By Graham Baker
Bureaucracy and form filling are characteristics of public services. Police forces are no exception and beat officers have been spending almost half their time at the police station. The problem is being tackled vigorously and officers now spend much more time on the beat and less at the station. Mobile technology has played a part in this transformation. The author describes how BlackBerry smartphones are being used by many forces to reduce paperwork and cut the duplication of effort by giving officers out on the beat the opportunity to access information and report activities.
The Government’s Transformational Programme highlighted the need for public sector organisations to use technology to help transform public services by 2011. Since the initiative was announced in 2005 it has gained considerable momentum, with mobile technology now playing a significant role. It is essential that public sector organisations are running as efficiently and productively as the most agile of private sector and for employees from the police to local government to have secure and continuous access to information on the move.
One sector that brings the benefits of mobile technology into stark reality, highlighting just how powerful it can be for ‘Transformational Government,’ is the work RIM has been doing with UK police forces.
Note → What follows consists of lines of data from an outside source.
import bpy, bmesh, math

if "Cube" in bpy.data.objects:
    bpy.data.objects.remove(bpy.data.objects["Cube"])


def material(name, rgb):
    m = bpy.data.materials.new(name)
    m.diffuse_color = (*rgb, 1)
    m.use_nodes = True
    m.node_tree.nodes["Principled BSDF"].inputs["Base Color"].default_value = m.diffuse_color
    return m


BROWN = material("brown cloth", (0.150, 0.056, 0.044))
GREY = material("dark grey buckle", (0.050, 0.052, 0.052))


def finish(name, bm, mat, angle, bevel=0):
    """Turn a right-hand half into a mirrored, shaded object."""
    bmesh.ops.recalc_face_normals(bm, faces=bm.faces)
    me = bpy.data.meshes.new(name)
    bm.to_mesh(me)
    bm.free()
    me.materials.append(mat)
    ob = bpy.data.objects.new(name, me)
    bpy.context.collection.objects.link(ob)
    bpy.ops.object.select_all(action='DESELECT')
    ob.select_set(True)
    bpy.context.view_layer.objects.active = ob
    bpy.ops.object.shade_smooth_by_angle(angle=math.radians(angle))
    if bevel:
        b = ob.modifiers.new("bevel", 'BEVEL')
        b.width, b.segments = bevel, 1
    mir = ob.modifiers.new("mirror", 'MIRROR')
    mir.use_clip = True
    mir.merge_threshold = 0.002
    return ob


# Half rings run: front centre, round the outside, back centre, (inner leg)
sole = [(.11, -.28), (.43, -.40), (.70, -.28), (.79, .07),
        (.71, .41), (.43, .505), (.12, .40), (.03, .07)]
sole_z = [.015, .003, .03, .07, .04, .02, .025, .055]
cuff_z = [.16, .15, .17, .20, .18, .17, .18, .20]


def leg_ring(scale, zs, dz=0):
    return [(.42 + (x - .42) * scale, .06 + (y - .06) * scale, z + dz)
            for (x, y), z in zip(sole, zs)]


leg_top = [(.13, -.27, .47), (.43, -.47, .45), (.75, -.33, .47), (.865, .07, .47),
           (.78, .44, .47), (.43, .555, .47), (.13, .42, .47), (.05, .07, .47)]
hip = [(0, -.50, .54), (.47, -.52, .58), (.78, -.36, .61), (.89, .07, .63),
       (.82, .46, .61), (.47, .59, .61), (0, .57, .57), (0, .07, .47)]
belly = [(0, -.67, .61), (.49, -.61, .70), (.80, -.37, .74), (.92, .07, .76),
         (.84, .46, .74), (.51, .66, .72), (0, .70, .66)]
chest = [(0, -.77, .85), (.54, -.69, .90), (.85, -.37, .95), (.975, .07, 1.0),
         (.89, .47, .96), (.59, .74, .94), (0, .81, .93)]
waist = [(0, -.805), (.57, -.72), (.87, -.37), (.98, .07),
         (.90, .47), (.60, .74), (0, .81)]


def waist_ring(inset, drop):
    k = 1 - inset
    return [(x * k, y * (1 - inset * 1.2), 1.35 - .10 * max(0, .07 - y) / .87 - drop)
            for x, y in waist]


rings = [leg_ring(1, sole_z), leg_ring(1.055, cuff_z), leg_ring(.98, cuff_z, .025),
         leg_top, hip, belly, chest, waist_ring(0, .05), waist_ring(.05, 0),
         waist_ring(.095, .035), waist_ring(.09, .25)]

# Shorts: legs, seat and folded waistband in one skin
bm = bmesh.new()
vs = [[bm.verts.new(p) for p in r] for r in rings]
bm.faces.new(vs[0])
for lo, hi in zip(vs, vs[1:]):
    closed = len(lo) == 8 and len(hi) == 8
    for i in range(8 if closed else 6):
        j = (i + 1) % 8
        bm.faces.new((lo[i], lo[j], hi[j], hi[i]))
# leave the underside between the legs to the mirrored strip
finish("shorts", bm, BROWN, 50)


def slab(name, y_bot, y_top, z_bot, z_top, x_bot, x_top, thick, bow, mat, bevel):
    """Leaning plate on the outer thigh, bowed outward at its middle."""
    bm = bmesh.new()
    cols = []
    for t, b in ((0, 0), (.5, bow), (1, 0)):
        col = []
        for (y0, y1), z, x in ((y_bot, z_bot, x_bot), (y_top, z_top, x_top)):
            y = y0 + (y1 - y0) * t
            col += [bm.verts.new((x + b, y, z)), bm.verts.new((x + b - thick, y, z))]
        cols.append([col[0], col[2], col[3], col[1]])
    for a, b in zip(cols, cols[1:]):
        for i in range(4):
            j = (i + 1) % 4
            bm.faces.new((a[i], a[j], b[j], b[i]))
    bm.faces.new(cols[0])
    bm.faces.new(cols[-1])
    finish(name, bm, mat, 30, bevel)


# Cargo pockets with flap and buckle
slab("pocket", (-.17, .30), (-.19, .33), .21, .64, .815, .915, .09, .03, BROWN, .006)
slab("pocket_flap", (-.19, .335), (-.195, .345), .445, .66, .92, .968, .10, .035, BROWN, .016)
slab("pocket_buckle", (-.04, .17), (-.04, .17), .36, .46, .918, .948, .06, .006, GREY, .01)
Today, one in seven police officers use a BlackBerry smartphones and this is increasing exponentially. RIM has been working with UK police forces for over seven years and the BlackBerry solution is currently deployed by over 50 per cent of UK police forces, which represents over 28 individual police forces and approximately 20,000 devices.
Transforming Police Forces
The move towards making police forces more efficient, by reducing the amount of paperwork and duplication of efforts, was illustrated first in a national study commissioned by the Home Office back in 2001 entitled “Diary of a Police Officer.” The study revealed that on average officers were spending almost as much time in the police station (43 per cent of their time) as they were on the streets. Among the report’s conclusions was the recommendation that police forces should seek to use mobile technology. More recently, Sir Ronnie Flanagan’s report, “A Review of Policing” advised police forces to invest in mobile technology to reduce bureaucracy and increase efficiency.
In order for mobile technology deployments to be successful, it is vital that it is not just rolled out for technology sake, but that the mobile solution chosen is useful, usable, robust and cost effective. Furthermore police forces need a mobile solution that stands the test of time and will grow with them. As a tool for transforming government, the BlackBerry solution stands out from other communication technologies due to its robust security features and continual innovation. The BlackBerry not only offers secure access to email but also enables users to access critical information on the go.
BlackBerry On The Beat
Bedfordshire Police’s deployment of BlackBerry smartphones has delivered lasting improvement to the force, enabling officers to gain an extra hour a day in efficiency gains. Officers have also reported that it is the best piece of equipment that they have been issued with for years.
Officers can access a host of mobile applications on their BlackBerry smartphone including: the Police National Computer (PNC), warrants database and the crime management system. By providing officers with remote access to these critical applications, Bedfordshire Police has reduced the time travelling to and from the station and has helped to increase officers’ visibility within the community, by enabling them to spend more time patrolling the streets.
An independent measurement study commissioned by Bedfordshire Police revealed that 82 per cent of officers thought that the BlackBerry solution assisted them in doing their job and 75 per cent said that it would impact them if the force took away their BlackBerry. In fact the force experienced a 10 per cent increase in the time officers spent patrolling the streets.
To further encourage and speed up the deployment of mobile technology, the National Police Improvement Agency (NPIA) made a £50 million capital investment fund available in May 2008 for UK police forces to invest in mobile technology and this was increased by a further £25 million in July. Thames Valley Police was the first force to benefit from the NPIA scheme. It has equipped over 1,100 police officers and Police Community Support Officers (PCSOs) with BlackBerry smartphones, to increase officers’ time on the beat and improve service to the local community. In addition to remote access to the Police National Computer, officers can also identify suspects and conduct vehicle checks whilst on the beat.
In addition to remote access to the PNC and local police information databases, officers can access a variety of bespoke applications, such as shift briefing, crime tasking, and intelligent reporting, which allows officers to access intelligence in real time.
As police forces use these mission critical applications on the beat, it is of paramount importance that the mobile technology solution satisfies the most stringent security requirements. This is where the BlackBerry solution comes into its own. The BlackBerry platform is the only mobile platform to be accredited with up to ‘restricted’ level data by CESG, the UK’s government’s national security body. This gives an added level of protection, as well as a capability to remotely disable lost or stolen devices.
Today, the BlackBerry solution is setting the benchmark for mobile technology in the public sector. It is used and trusted by over a million government and public sector customers worldwide, including NATO, the MoD and the FBI. RIM continues to develop its product portfolio and works with UK police forces and application partners to implement further mobile solutions that will realise even greater efficiency and productivity gains for police officers.
Graham Baker is Senior Manager of EMEA Public Sector Sales at Research In Motion.